*HOW TO COMPLETE THIS TASK*
Lines below that hold the word "math" must be copied in full.

=== INFORMATION SUPPLIED ===

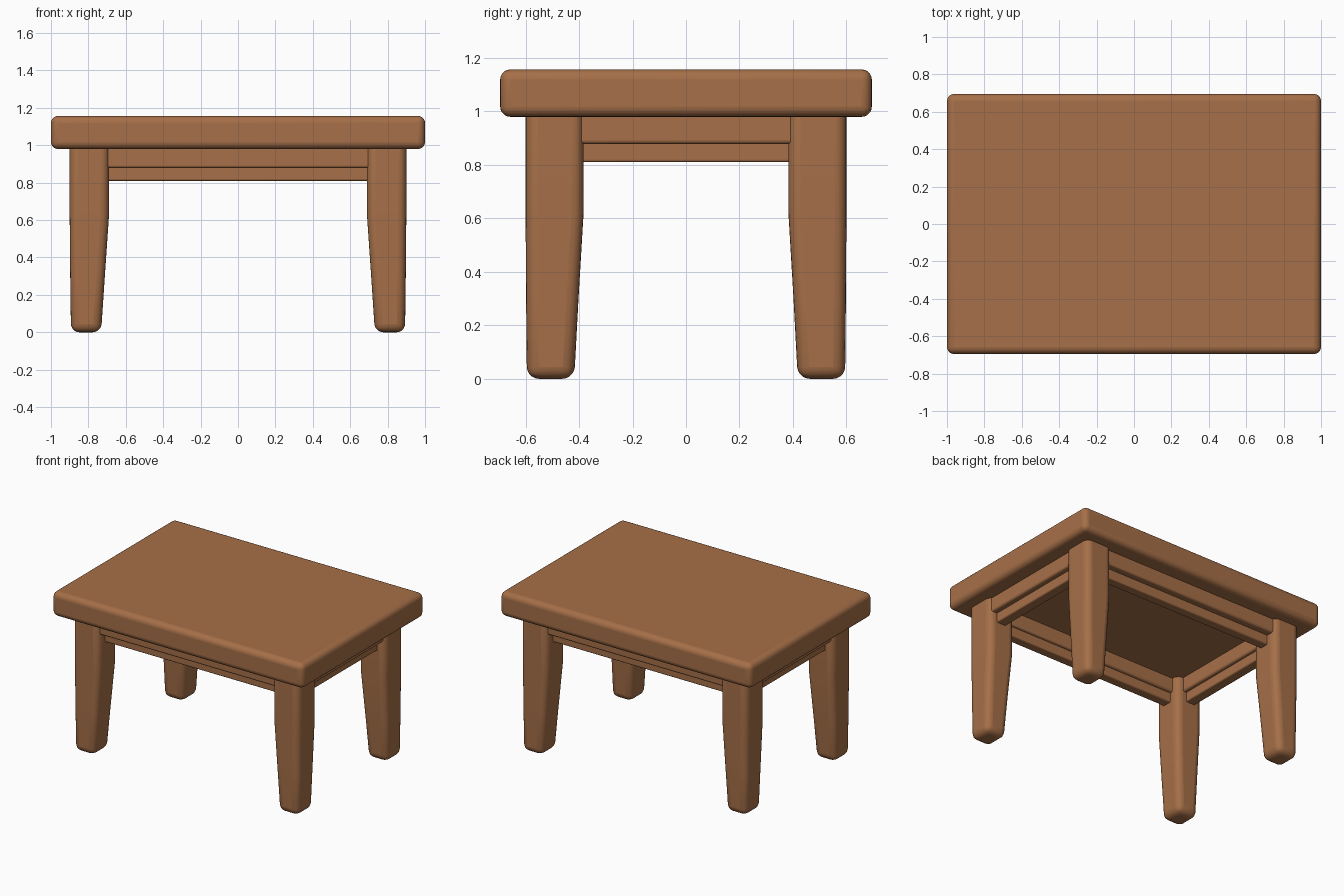
import bpy, bmesh, math

if "Cube" in bpy.data.objects:
    bpy.data.objects.remove(bpy.data.objects["Cube"])

wood = bpy.data.materials.new("warm brown wood")
wood.diffuse_color = (0.38, 0.16, 0.065, 1)
wood.use_nodes = True
wood.node_tree.nodes["Principled BSDF"].inputs["Base Color"].default_value = wood.diffuse_color


def loft(name, sections, bevel, mirror=(False, False)):
    """Box-like part from rectangles (x0, x1, y0, y1, z), bottom to top."""
    bm = bmesh.new()
    rings = [[bm.verts.new(p) for p in
              ((x0, y0, z), (x1, y0, z), (x1, y1, z), (x0, y1, z))]
             for x0, x1, y0, y1, z in sections]
    bm.faces.new(rings[0][::-1])
    bm.faces.new(rings[-1])
    for a, b in zip(rings, rings[1:]):
        for i in range(4):
            j = (i + 1) % 4
            bm.faces.new((a[i], a[j], b[j], b[i]))
    bmesh.ops.recalc_face_normals(bm, faces=bm.faces)
    me = bpy.data.meshes.new(name)
    bm.to_mesh(me)
    bm.free()
    me.materials.append(wood)
    ob = bpy.data.objects.new(name, me)
    bpy.context.collection.objects.link(ob)
    bev = ob.modifiers.new("round edges", 'BEVEL')
    bev.width, bev.segments = bevel, 5
    bev.limit_method, bev.angle_limit = 'ANGLE', math.radians(40)
    if any(mirror):
        mir = ob.modifiers.new("mirror", 'MIRROR')
        mir.use_axis = (mirror[0], mirror[1], False)
        mir.use_mirror_merge = False
    bpy.context.view_layer.objects.active = ob
    ob.select_set(True)
    bpy.ops.object.shade_smooth_by_angle(angle=math.radians(40))
    ob.select_set(False)
    return ob


def box(name, x0, x1, y0, y1, z0, z1, bevel, mirror=(False, False)):
    return loft(name, [(x0, x1, y0, y1, z0), (x0, x1, y0, y1, z1)], bevel, mirror)


# Thick rounded tabletop
box("tabletop", -1, 1, -0.695, 0.695, 0.98, 1.157, 0.038)

# Four legs: straight above, tapering on the inner sides below
loft("legs", [(0.732, 0.893, 0.418, 0.595, 0.0),
              (0.712, 0.897, 0.402, 0.598, 0.30),
              (0.690, 0.900, 0.383, 0.600, 0.62),
              (0.690, 0.900, 0.383, 0.600, 1.06)], 0.045, (True, True))

# Upper apron boards, nearly flush with the legs
box("long_aprons", -0.75, 0.75, 0.435, 0.575, 0.878, 1.03, 0.015, (False, True))
box("short_aprons", 0.74, 0.88, -0.45, 0.45, 0.878, 1.03, 0.015, (True, False))

# Narrower lower rails, set back under the aprons
box("long_rails", -0.75, 0.75, 0.455, 0.525, 0.81, 0.90, 0.01, (False, True))
box("short_rails", 0.765, 0.84, -0.45, 0.45, 0.81, 0.90, 0.01, (True, False))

===

*TASK RESPONSE*
import bpy, bmesh, math
    bev.limit_method, bev.angle_limit = 'ANGLE', math.radians(40)
    bpy.ops.object.shade_smooth_by_angle(angle=math.radians(40))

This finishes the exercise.